Warn the neighbours
Dad’s old lean-to at the bottom of the garden for potting, pipe smoking and dozing to Test Match Special has been superseded by a range of deluxe shed, log cabins, summer houses and garden offices. While many of these don’t actually need planning permission, they can seem much more intrusive to neighbours so in the interests of harmony and courtesy it’s an idea to let them know your plans. Neighbour disputes invariably arise out of a lack of communication and can easily escalate into distressing, costly legal cases – not worth it for a garden shed !
Rough planning guide
There have been instances of people inadvertently breaking planning regulations and certainly, if you live in a conservation area, a National Park or other designated places, there are stricter rules on outdoor buildings so if in doubt, check at http://www.planningportal.gov.uk
It is your responsibility to ensure you’re not breaking any planning laws but as a rough guide;
- It’s usually OK to erect a single-storey shed with floor space of less than 30 square metres.
Flat roofs have to be under three metres high, and the pinnacle of pitched roof under four metres.
You can use the structure as a home office but not to run a business.
The shed must be at least a metre away from any boundary and cannot take up more than half the garden space.
If you want to install a loo or sleeping accommodation in the shed, you will need planning permission and to comply with building regulations.
So, the new shed’s in position, no planning laws broken nor neighbours complaining but make sure your delight’s not shared by burglars. They love garden sheds because security’s often overlooked despite the valuable tools, bikes and mowers kept inside. Make sure your home insurance covers the garden shed and its contents adequately, it's surprising how much it would cost to replace gardening tools and equipment.
The popularity of garden offices also increases the chances of easy pickings - laptops, mobiles, cameras and iPads.
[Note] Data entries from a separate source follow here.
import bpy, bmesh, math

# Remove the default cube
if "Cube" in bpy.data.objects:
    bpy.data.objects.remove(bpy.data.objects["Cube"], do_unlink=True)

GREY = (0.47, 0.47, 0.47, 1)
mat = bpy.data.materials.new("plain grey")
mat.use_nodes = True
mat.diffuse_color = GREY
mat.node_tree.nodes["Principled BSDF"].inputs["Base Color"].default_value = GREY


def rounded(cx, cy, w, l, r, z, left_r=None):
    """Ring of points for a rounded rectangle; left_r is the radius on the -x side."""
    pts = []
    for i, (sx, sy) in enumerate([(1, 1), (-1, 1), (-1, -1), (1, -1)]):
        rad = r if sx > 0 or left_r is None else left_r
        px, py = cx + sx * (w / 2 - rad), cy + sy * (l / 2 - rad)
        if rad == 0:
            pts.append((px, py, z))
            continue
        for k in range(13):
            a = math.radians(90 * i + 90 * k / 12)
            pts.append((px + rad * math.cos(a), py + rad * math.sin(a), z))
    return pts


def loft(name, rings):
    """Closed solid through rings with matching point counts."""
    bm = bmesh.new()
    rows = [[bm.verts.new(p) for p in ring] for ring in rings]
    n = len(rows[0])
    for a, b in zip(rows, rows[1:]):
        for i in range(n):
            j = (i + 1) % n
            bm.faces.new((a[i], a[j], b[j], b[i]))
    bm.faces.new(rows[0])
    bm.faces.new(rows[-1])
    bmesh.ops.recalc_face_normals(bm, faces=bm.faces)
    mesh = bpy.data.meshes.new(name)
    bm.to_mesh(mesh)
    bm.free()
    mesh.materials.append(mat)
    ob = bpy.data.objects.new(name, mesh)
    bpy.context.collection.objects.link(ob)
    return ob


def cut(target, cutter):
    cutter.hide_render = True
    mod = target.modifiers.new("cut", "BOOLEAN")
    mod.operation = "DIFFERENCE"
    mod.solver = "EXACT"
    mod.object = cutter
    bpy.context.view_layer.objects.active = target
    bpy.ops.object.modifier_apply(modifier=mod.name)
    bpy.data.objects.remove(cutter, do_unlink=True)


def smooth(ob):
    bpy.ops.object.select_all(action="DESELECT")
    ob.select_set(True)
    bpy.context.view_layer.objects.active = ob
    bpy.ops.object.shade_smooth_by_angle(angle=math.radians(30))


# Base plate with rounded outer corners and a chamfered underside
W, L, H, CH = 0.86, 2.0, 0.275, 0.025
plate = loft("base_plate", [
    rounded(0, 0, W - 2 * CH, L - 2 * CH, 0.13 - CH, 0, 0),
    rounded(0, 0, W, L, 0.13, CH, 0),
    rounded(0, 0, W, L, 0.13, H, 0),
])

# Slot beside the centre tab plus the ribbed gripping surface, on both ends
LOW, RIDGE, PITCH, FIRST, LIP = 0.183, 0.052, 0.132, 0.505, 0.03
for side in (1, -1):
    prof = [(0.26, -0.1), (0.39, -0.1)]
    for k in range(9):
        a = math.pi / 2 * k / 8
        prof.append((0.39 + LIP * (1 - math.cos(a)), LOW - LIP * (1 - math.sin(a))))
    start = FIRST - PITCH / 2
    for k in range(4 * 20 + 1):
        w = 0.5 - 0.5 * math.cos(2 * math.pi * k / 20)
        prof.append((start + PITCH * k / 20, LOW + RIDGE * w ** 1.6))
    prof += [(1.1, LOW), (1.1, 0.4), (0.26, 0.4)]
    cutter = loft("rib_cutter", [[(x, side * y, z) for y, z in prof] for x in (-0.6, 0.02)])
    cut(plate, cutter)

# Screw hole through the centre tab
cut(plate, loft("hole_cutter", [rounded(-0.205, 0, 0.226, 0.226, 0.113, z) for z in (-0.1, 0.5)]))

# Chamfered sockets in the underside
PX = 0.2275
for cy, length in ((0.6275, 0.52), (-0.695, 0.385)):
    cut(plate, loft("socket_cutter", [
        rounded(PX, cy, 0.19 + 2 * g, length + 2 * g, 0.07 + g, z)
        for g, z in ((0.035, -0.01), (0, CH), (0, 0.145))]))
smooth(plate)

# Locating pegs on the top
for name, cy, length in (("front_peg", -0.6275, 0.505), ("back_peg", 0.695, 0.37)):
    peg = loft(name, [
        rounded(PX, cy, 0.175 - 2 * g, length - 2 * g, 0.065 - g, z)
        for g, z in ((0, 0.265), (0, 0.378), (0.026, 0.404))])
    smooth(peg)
Police advise that along with sturdy bolts and locks, it’s worth considering installing a stand-alone alarm system that runs off battery or mains supply; the most common types are a passive infra-red detector that detects movement and body heat or a door contact system.
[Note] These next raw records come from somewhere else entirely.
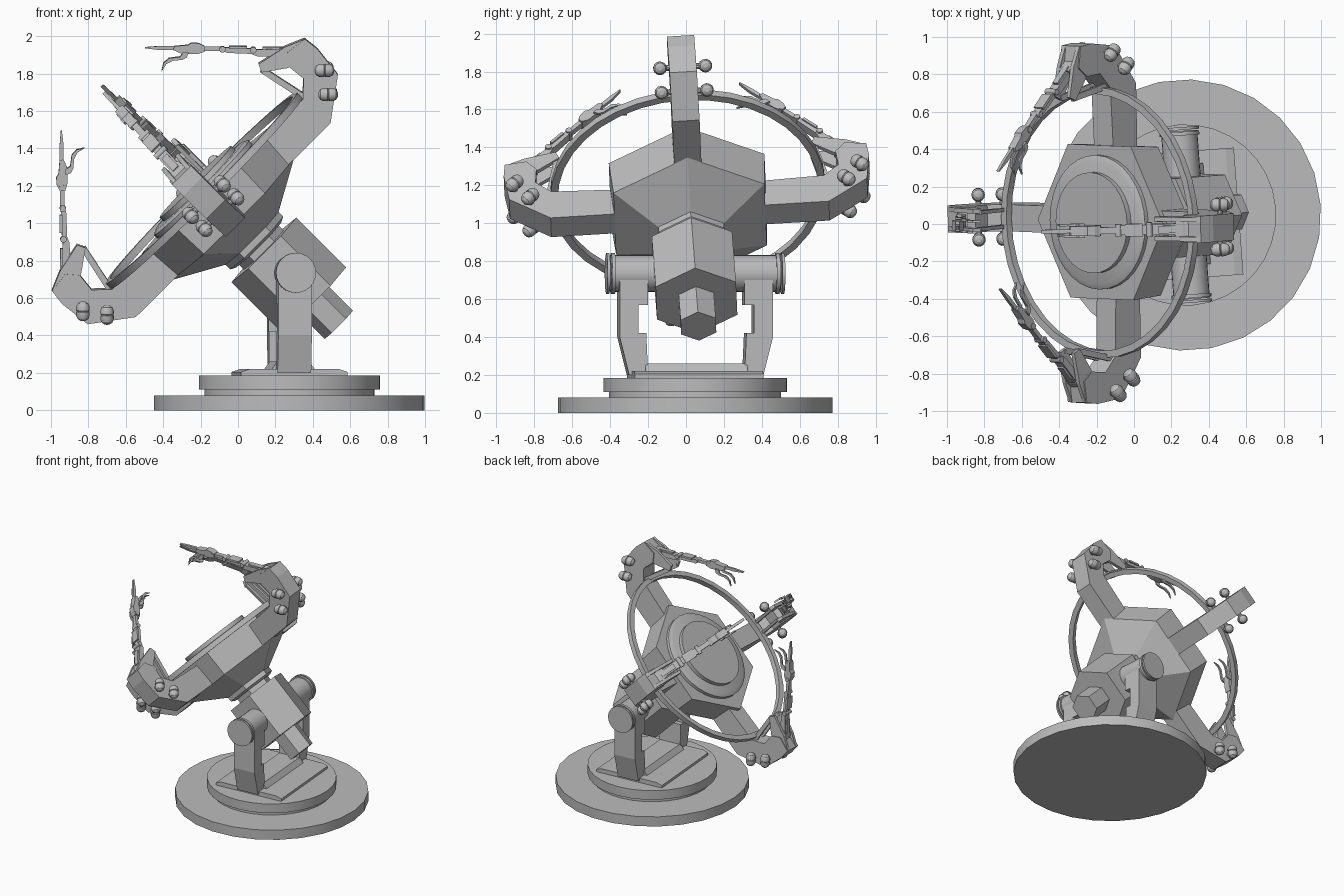
import bpy, bmesh, math
from mathutils import Matrix, Vector

cube = bpy.data.objects.get("Cube")
if cube:
    bpy.data.objects.remove(cube)

grey = bpy.data.materials.new("plain_grey")
grey.use_nodes = True
GREY = (0.5, 0.5, 0.5, 1)
grey.diffuse_color = GREY
grey.node_tree.nodes["Principled BSDF"].inputs["Base Color"].default_value = GREY


def finish(name, bm, matrix, smooth=False):
    bmesh.ops.recalc_face_normals(bm, faces=bm.faces)
    mesh = bpy.data.meshes.new(name)
    bm.to_mesh(mesh)
    bm.free()
    mesh.materials.append(grey)
    ob = bpy.data.objects.new(name, mesh)
    bpy.context.collection.objects.link(ob)
    ob.matrix_world = matrix
    if smooth:
        bpy.ops.object.select_all(action='DESELECT')
        ob.select_set(True)
        bpy.context.view_layer.objects.active = ob
        bpy.ops.object.shade_smooth_by_angle(angle=math.radians(32))
    return ob


def lathe(name, rings, sides, matrix, smooth=False, hollow=False):
    """Stack of (radius, height) rings around z; hollow closes the section on itself."""
    bm = bmesh.new()
    loops = []
    for rad, h in rings:
        angles = [2 * math.pi * i / sides for i in range(sides)]
        loops.append([bm.verts.new((rad * math.cos(t), rad * math.sin(t), h)) for t in angles])
    pairs = list(zip(loops, loops[1:]))
    if hollow:
        pairs.append((loops[-1], loops[0]))
    else:
        bm.faces.new(loops[0])
        bm.faces.new(loops[-1])
    for lo, hi in pairs:
        for i in range(sides):
            j = (i + 1) % sides
            bm.faces.new((lo[i], lo[j], hi[j], hi[i]))
    return finish(name, bm, matrix, smooth)


def extrude(name, outline, half, matrix, offset=0.0):
    """Outline in x/z, given thickness along y."""
    bm = bmesh.new()
    a, b = [[bm.verts.new((x, offset + s * half, z)) for x, z in outline] for s in (-1, 1)]
    bm.faces.new(a)
    bm.faces.new(b)
    for i in range(len(a)):
        j = (i + 1) % len(a)
        bm.faces.new((a[i], a[j], b[j], b[i]))
    return finish(name, bm, matrix)


def rect(x0, x1, z0, z1):
    return [(x0, z0), (x1, z0), (x1, z1), (x0, z1)]


def spin(degrees, axis):
    return Matrix.Rotation(math.radians(degrees), 4, axis)


# Turntable base
base = Matrix.Translation((0.275, 0.048, 0)) @ spin(4.3, 'Z')
lathe("base_disc", [(0.725, 0), (0.725, 0.08)], 26, base, True)
lathe("base_neck", [(0.455, 0.08), (0.455, 0.115)], 32, base, True)
lathe("turntable", [(0.485, 0.11), (0.485, 0.185)], 32, base, True)
extrude("mount_plate", [(-0.285, 0.18), (0.285, 0.18), (0.285, 0.205), (0.24, 0.22),
                        (-0.24, 0.22), (-0.285, 0.205)], 0.34, base)
extrude("mount_ridge", [(-0.13, 0.2), (0.13, 0.2), (0.085, 0.26), (-0.085, 0.26)], 0.27, base)

# Yoke posts and pivot drum
post = [(0.355, 0.2), (0.405, 0.4), (0.405, 0.74), (0.255, 0.74), (0.255, 0.57), (0.305, 0.57),
        (0.305, 0.42), (0.265, 0.42), (0.255, 0.2)]
for side, turn in (("left", 90), ("right", -90)):
    extrude(side + "_post", post, 0.09, base @ spin(turn, 'Z'))
drum = base @ Matrix.Translation((0, 0, 0.735)) @ spin(-90, 'X')
lathe("pivot_drum", [(0.097, -0.45), (0.097, 0.45)], 24, drum, True)
for side, s in (("left", 1), ("right", -1)):
    lathe(side + "_drum_flange", [(0.107, s * 0.425), (0.107, s * 0.445)], 24, drum, True)
    lathe(side + "_drum_cap", [(0.107, s * 0.455), (0.107, s * 0.47)], 24, drum, True)

# Tilted head frame: z is the dish axis, x points to the upper arm
axis = Vector((-0.707, -0.055, 0.707)).normalized()
across = Vector((-0.018, 1, 0.06))
across = (across - axis * across.dot(axis)).normalized()
up = across.cross(axis)
head = Matrix((up, across, axis)).transposed().to_4x4()
head.translation = (0.27, 0.045, 0.725)

# Hexagonal core and dish
lathe("core_block", [(0.245, -0.19), (0.245, 0.187)], 6, head)
lathe("rear_plug", [(0.107, -0.38), (0.107, -0.18)], 6, head)
lathe("neck", [(0.15, 0.18), (0.15, 0.25)], 6, head)
lathe("collar", [(0.17, 0.225), (0.2, 0.24), (0.2, 0.28)], 6, head)
lathe("dish_body", [(0.19, 0.27), (0.46, 0.42), (0.475, 0.635)], 6, head)
lathe("front_ring", [(0.36, 0.63), (0.36, 0.66), (0.33, 0.675)], 32, head, True)
lathe("front_disc", [(0.27, 0.66), (0.27, 0.705)], 32, head, True)
lathe("outer_hoop", [(0.688, 0.62), (0.727, 0.62), (0.727, 0.66), (0.688, 0.66)],
      36, head, True, hollow=True)

# Arm outlines: x is the distance from the dish axis, z runs along it
arm = [(0.35, 0.42), (0.735, 0.42), (0.945, 0.575), (0.965, 0.75), (0.955, 0.835),
       (0.84, 0.85), (0.79, 0.79), (0.8, 0.69), (0.72, 0.615), (0.35, 0.6)]
prong = [(0.94, 0.75), (0.955, 0.835), (0.85, 0.88), (0.685, 0.915), (0.665, 0.872), (0.78, 0.79)]
strut = [(0.66, 0.875), (0.69, 0.885), (0.745, 0.63), (0.715, 0.61)]


def along(points):
    """Finger coordinates (length, height) to arm coordinates."""
    k = math.sqrt(0.5)
    return [(0.852 - k * s + k * n, 0.838 + k * s + k * n) for s, n in points]


# Finger sections: outline and half width
finger = {
    "root": (rect(-0.06, 0.06, -0.035, 0.02), 0.038),
    "lower_link": ([(0, -0.028), (0.18, -0.024), (0.22, -0.008), (0.22, 0.012), (0, 0.016)], 0.03),
    "lower_cover": (rect(0.03, 0.15, 0.01, 0.026), 0.02),
    "middle_link": ([(0.19, -0.012), (0.34, -0.006), (0.37, 0.006), (0.37, 0.024), (0.19, 0.016)], 0.025),
    "middle_cover": (rect(0.235, 0.33, 0.015, 0.03), 0.034),
    "upper_link": (rect(0.36, 0.49, 0.004, 0.027), 0.018),
    "palm": ([(0.46, 0), (0.5, -0.012), (0.58, -0.012), (0.63, 0.01), (0.62, 0.03), (0.55, 0.036),
              (0.53, 0.048), (0.49, 0.045), (0.46, 0.03)], 0.026),
    "tip": ([(0.6, 0.01), (0.7, 0.008), (0.78, 0.018), (0.78, 0.024), (0.7, 0.03), (0.6, 0.03)], 0.01),
}
claw = [(0.545, 0), (0.555, -0.03), (0.58, -0.042), (0.63, -0.047), (0.665, -0.065), (0.69, -0.105),
        (0.68, -0.06), (0.65, -0.034), (0.59, -0.026), (0.575, 0)]

for i, where in enumerate(("upper", "left", "lower", "right")):
    frame = head @ spin(90 * i, 'Z')
    extrude(where + "_arm", arm, 0.072, frame)
    for s, side in ((1, "a"), (-1, "b")):
        extrude(f"{where}_prong_{side}", prong, 0.012, frame, s * 0.052)
        extrude(f"{where}_strut_{side}", strut, 0.01, frame, s * 0.045)
        extrude(f"{where}_claw_{side}", along(claw), 0.006, frame @ spin(s * 1.5, 'Z'), s * 0.02)
        # Banded knobs on short stems beside the arm bend
        for n, (r, a) in enumerate(((0.912, 0.645), (0.835, 0.54))):
            spot = frame @ Matrix.Translation((r, s * 0.12, a))
            lathe(f"{where}_stem_{side}{n}", [(0.016, -0.06), (0.016, 0)], 10,
                  spot @ spin(-90 * s, 'X'), True)
            lathe(f"{where}_knob_{side}{n}",
                  [(0.012, -0.052), (0.028, -0.042), (0.036, -0.024), (0.036, -0.004), (0.031, 0),
                   (0.036, 0.004), (0.036, 0.024), (0.028, 0.042), (0.012, 0.052)],
                  14, spot @ spin(135, 'Y'), True)
    for part, (outline, half) in finger.items():
        extrude(f"{where}_finger_{part}", along(outline), half, frame)
    # Knuckle pins across the finger joints
    for n, s in enumerate((0.02, 0.2, 0.365, 0.475)):
        (r, a), = along([(s, 0.005 + 0.02 * s)])
        w = 0.046 - 0.035 * s
        lathe(f"{where}_knuckle_{n}", [(0.017, -w), (0.017, w)], 12,
              frame @ Matrix.Translation((r, 0, a)) @ spin(90, 'X'), True)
Another attraction to burglars is the arsenal of house breaking kit usually found in a garden shed and it’s advisable to secure spades,axes and other tools in a strong box or to something else to prevent easy removal.
Most sheds are precious bolt holes and have been proven to be beneficial to men’s health. Whether yours is full of clutter, a brand new garden studio or office, there’s a lot to be said for ‘popping out to the shed’. They’ve played their part in the creation of art, music, literature and invention so much so that a Kent museum will celebrate the cultural impact of the garden shed in an exhibition later this year.